Discuss how the tendency of New Public Management has impacted on
decision making in UK public policy.
New Public Management is generally used to describe a management
culture that emphasises upon the citizen or customer as being central,
as well as having accountability for results. It also suggests
organizational structures and promotes decentralized control, many
different types of service delivery mechanisms, including
quasi-markets with public and private service providers competing for
resources. New Public Management does not suggest that a government
should stop performing certain tasks. Although the New Public
Management often is associated with such a perspective on a policy
level, New Public Management is not about whether tasks should be
undertaken or not. It is about getting things done better.
New Public Management was devised as a means to improve efficiency and
responsiveness to political changes. Its origins were in parliamentary
democracies with excessively strong executive powers, centralized
governments, and not much administrative law. In this setting, New
Public Management embodies the idea of a chain of contracts leading to
a single ministerial person who is interested in getting better
results within a sector over which he or she has significant and
relatively unchallenged control.
One area of reform that illustrates many of the New Public Management
principles is the creation of QUANGOs (Quasi-autonomous
non-governmental organisations) to carry out the service delivery. The
New Public Management argument for agencies is that service providers
should concentrate on efficient production of quality services, with
the distractions of evaluating alternative policies removed. The
discussion of the creation of “executive agencies” in the UK and the
similar developments in Australia, Canada and France has been common
with references to clear, well-defined targets that allow providers to
concentrate on their main business. Similarly, policy-making is seen
to be more focused, more rigorous, and sometimes even more adventurous
if it can be made without the burden of concern for the existing
service providers. Once purchasing has been detached from
policy-making, there are opportunities for creating contract-like
arrangements to provide performance incentives.
A pandemic of public sector management reforms has occurred during the
last twenty years. Under the banner of ‘new public management’,
governments across the globe have reorganised, restructured and
reinvented public services in an attempt to achieve higher
performance. These reforms have been inspired by a variety of
ideas, from neo-classical economics to popular management best-sellers

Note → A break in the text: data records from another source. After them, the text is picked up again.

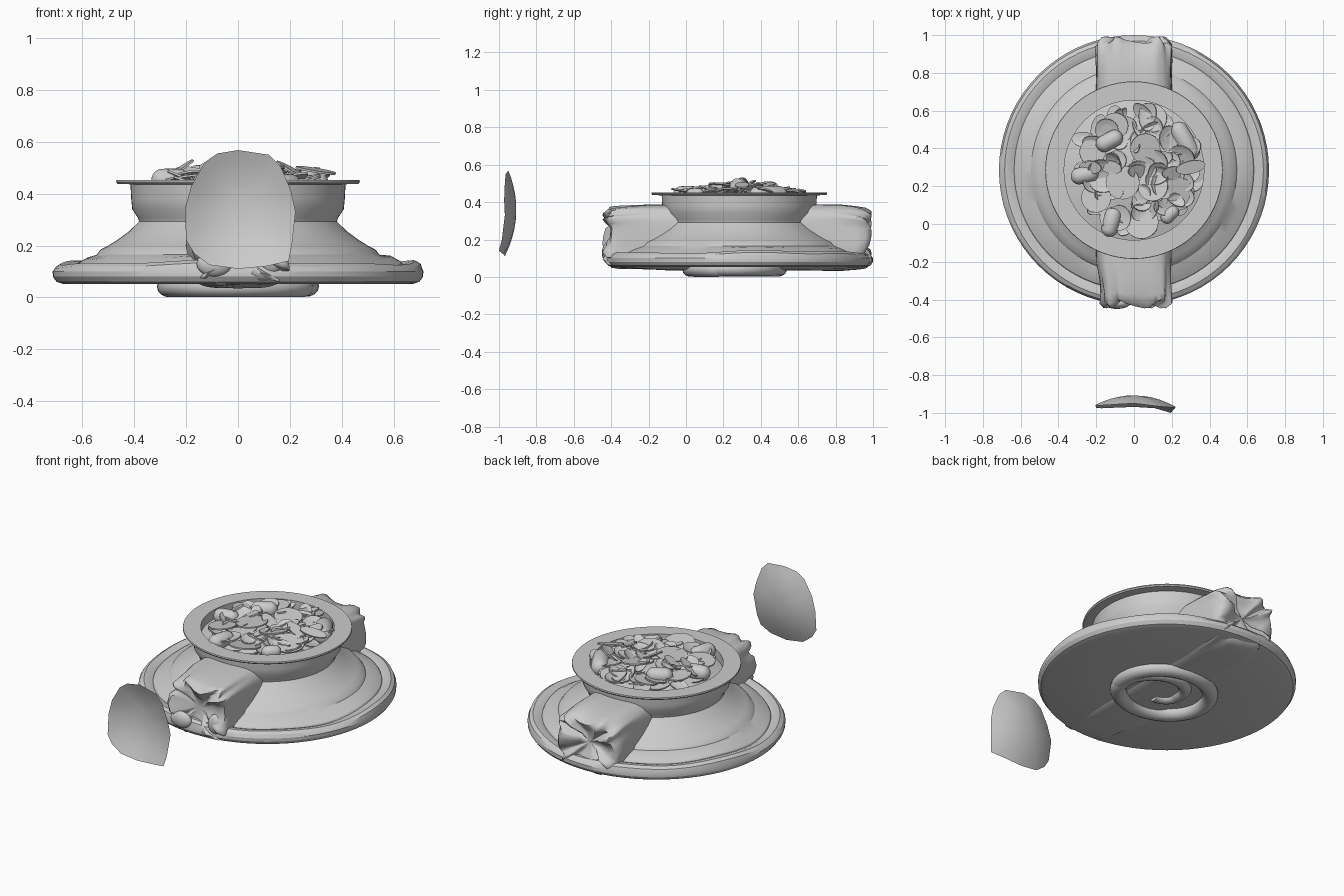
import bpy, bmesh, math, random
from mathutils import Matrix, Vector, Euler

if "Cube" in bpy.data.objects:
    bpy.data.objects.remove(bpy.data.objects["Cube"])

random.seed(4)
CY = 0.285  # bowl centre in y


def finish(name, bm, smooth=40, fix=True):
    if fix:
        bmesh.ops.recalc_face_normals(bm, faces=bm.faces[:])
    me = bpy.data.meshes.new(name)
    bm.to_mesh(me)
    bm.free()
    ob = bpy.data.objects.new(name, me)
    bpy.context.collection.objects.link(ob)
    bpy.ops.object.select_all(action='DESELECT')
    ob.select_set(True)
    bpy.context.view_layer.objects.active = ob
    bpy.ops.object.shade_smooth_by_angle(angle=math.radians(smooth))
    return ob


def loft(bm, rings, cap_start=True, cap_end=True, closed=False):
    vs = [[bm.verts.new(p) for p in r] for r in rings]
    n = len(vs[0])
    pairs = list(zip(vs, vs[1:])) + ([(vs[-1], vs[0])] if closed else [])
    for a, b in pairs:
        for i in range(n):
            bm.faces.new((a[i], a[(i + 1) % n], b[(i + 1) % n], b[i]))
    for flag, r in ((cap_start, vs[0]), (cap_end, vs[-1])):
        if flag:
            c = bm.verts.new(sum((v.co for v in r), Vector()) / n)
            for i in range(n):
                bm.faces.new((r[i], r[(i + 1) % n], c))


def lathe(name, profile, wave=0.0, cap_start=False, cap_end=False, closed=False):
    bm = bmesh.new()
    rings, n = [], 72
    for r, z in profile:
        ring = []
        for i in range(n):
            a = math.tau * i / n
            w = wave * (math.sin(3 * a + .5) + math.sin(7 * a + 1) * .6) if r > .58 and z > .11 else 0
            ring.append((r * math.cos(a), CY + r * math.sin(a), z + w))
        rings.append(ring)
    loft(bm, rings, cap_start, cap_end, closed)
    return finish(name, bm, 28)


# stepped skirt with rolled brim and flared neck
lathe("bowl_body", [(.3, .052), (.675, .052), (.70, .06), (.714, .08), (.715, .1), (.705, .122),
                    (.685, .134), (.66, .132), (.635, .122), (.63, .13), (.59, .152), (.545, .165),
                    (.53, .185), (.5, .2), (.465, .222), (.42, .255), (.382, .292), (.385, .305),
                    (.408, .34), (.412, .38), (.415, .438)], .007, cap_start=True)
# flat top rim with inner wall
lathe("rim", [(.412, .436), (.465, .438), (.47, .445), (.468, .452), (.37, .452), (.37, .37), (.385, .37)], closed=True)
# heap underneath the loose pieces
lathe("heap_base", [(.372, .395), (.3, .415), (.2, .44), (.1, .46), (.03, .465)], cap_end=True)


# thin discs and leaf shaped flakes
def heap_z(x, y):
    return .475 - .07 * min(1, (math.hypot(x, y - CY) / .37)) ** 2


def chip(bm, x, y, z, rx, ry, tilt, spin, cup=0.0):
    rot = Euler((tilt[0], tilt[1], spin)).to_matrix().to_4x4()
    m = Matrix.Translation((x, y, z)) @ rot
    rings = []
    for s, h in ((1, -.004), (1, .004), (.5, .004 - cup)):
        rings.append([m @ Vector((rx * s * math.cos(a), ry * s * math.sin(a), h))
                      for a in (math.tau * i / 20 for i in range(20))])
    loft(bm, rings)


bm = bmesh.new()
for x, y, r in ((.1, .56, .075), (-.2, .14, .08), (.04, .01, .09), (.23, .16, .09), (-.1, .52, .07),
                (-.06, .22, .09), (.1, .2, .08), (-.22, .38, .07), (.06, .4, .08)):
    chip(bm, x, y, heap_z(x, y) + .02, r, r, (random.uniform(-.2, .2), random.uniform(-.2, .2)), 0)
for i in range(75):
    a, d = random.uniform(0, math.tau), .31 * math.sqrt(random.random())
    x, y = d * math.cos(a), CY + d * math.sin(a)
    r = random.uniform(.045, .08)
    chip(bm, x, y, heap_z(x, y) + random.uniform(-.015, .025), r, r * random.uniform(.4, 1),
         (random.uniform(-.4, .4), random.uniform(-.4, .4)), a + random.uniform(-1, 1), .008)
# steep flakes standing out of the heap
for x, y, rx, t in ((.21, .27, .07, .5), (-.23, .3, .07, -.6), (.3, .3, .08, .15), (-.12, .3, .06, -.4), (.02, .28, .06, .6)):
    chip(bm, x, y, .49, rx, .035, (.2, t), random.uniform(-.3, .3))
finish("flakes", bm)

# rounded pellets
bm = bmesh.new()
for x, y, l, r, spin in ((.27, .44, .06, .05, 2.1), (-.13, .44, .03, .045, .5), (-.26, .26, .03, .045, .2),
                         (-.12, .01, .035, .045, 1.3), (.19, .05, .02, .035, .8)):
    m = Matrix.Translation((x, y, heap_z(x, y) + .012)) @ Matrix.Rotation(spin, 4, 'Z') @ Matrix.Rotation(math.pi / 2, 4, 'Y')
    new = bmesh.ops.create_uvsphere(bm, u_segments=20, v_segments=12, radius=r)['verts']
    for v in new:
        v.co.z += math.copysign(l, v.co.z) if abs(v.co.z) > 1e-5 else 0
        v.co = m @ v.co
finish("pellets", bm)


# gathered cloth bundle passing front to back under the bowl
# section: y, centre x, half width, bottom z, top z, wrinkle size
sections = [(-.37, .0, .05, .17, .25, .0), (-.40, .0, .10, .12, .31, .12), (-.425, .01, .15, .085, .345, .11),
            (-.41, .015, .18, .06, .365, .07), (-.37, .015, .183, .05, .374, .04), (-.30, .01, .187, .045, .38, .02),
            (-.2, 0, .198, .04, .386, .008), (-.1, 0, .2, .035, .386, .0), (.285, 0, .2, .035, .386, .0),
            (.65, 0, .2, .035, .388, .0), (.75, 0, .2, .033, .388, .006), (.83, .0, .2, .033, .386, .015),
            (.90, .0, .2, .04, .375, .03), (.95, .0, .195, .05, .36, .06), (.975, .0, .17, .08, .34, .09),
            (.965, .0, .12, .11, .31, .12), (.93, .0, .06, .16, .26, .05)]
bm = bmesh.new()
rings = []
for y, cx, hw, z0, z1, wr in sections:
    ring = []
    for i in range(56):
        a = math.tau * i / 56
        c, s = math.cos(a), math.sin(a)
        k = 1 + wr * (math.sin(9 * a + y * 4) + .6 * math.sin(14 * a + 2)) * .9
        px = math.copysign(abs(c) ** .5, c) * hw * k
        pz = math.copysign(abs(s) ** .5, s) * (z1 - z0) / 2 * k
        dy = wr * .2 * math.sin(7 * a + 1)
        ring.append((cx + px, min(y + dy, .995), max(.02, (z0 + z1) / 2 + pz)))
    rings.append(ring)
loft(bm, rings)
finish("cloth_bundle", bm, 60)

# drooping corners of the front cloth
bm = bmesh.new()
for x, y, z, sx, sy, sz in ((-.09, -.42, .13, .07, .03, .05), (.13, -.40, .15, .05, .03, .06)):
    bmesh.ops.create_uvsphere(bm, u_segments=16, v_segments=10, radius=1,
                              matrix=Matrix.Translation((x, y, z)) @ Matrix.Diagonal((sx, sy, sz, 1)))
finish("cloth_corners", bm, 60)

# rope ring on the underside that curls into a small inner loop
path = []
for i in range(49):
    t = i / 48
    a = -.4 + t * math.tau
    path.append((.268 * math.cos(a), .26 + .235 * math.sin(a), .044 - .004 * t))
for i in range(1, 29):
    t = i / 28
    a = -.4 + t * 5.2
    r = .268 + (.09 - .268) * min(1, t * 1.6)
    path.append((r * math.cos(a), .26 + r * .9 * math.sin(a), .044))
bm = bmesh.new()
rings = []
for i, p in enumerate(path):
    p = Vector(p)
    d = (Vector(path[min(i + 1, len(path) - 1)]) - Vector(path[max(i - 1, 0)])).normalized()
    side = d.cross(Vector((0, 0, 1))).normalized()
    r = .045 if i < 49 else .045 - .015 * (i - 48) / 28
    rings.append([p + side * (r * math.cos(a)) + Vector((0, 0, .9 * r * math.sin(a)))
                  for a in (math.tau * j / 14 for j in range(14))])
loft(bm, rings)
finish("base_rope", bm, 60)

# separate curved shell in front
outline = [(.0, .568), (.12, .55), (.165, .505), (.205, .41), (.222, .33), (.208, .2), (.195, .14),
           (.11, .12), (0, .11), (-.11, .125), (-.17, .17), (-.2, .22), (-.205, .34), (-.18, .43), (-.13, .52), (-.08, .555)]
bm = bmesh.new()
rings = []
for s in (1, .8, .6, .4, .2):
    ring = []
    for x, z in outline:
        x, dz = x * s, (z - .36) * s
        ring.append((x, max(-1, -.907 - .06 * (x / .2) ** 2 - .052 * (dz / .23) ** 2 + .012 * (dz < 0) * s * abs(x) / .2), .36 + dz))
    rings.append(ring)
loft(bm, rings, cap_start=False)
finish("loose_shell", bm, 60)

on organizational improvement.
A common feature of countries going down the New Public Management
route has been the experience of economic and fiscal crises, which
triggered the quest for efficiency and for ways to cut the cost of...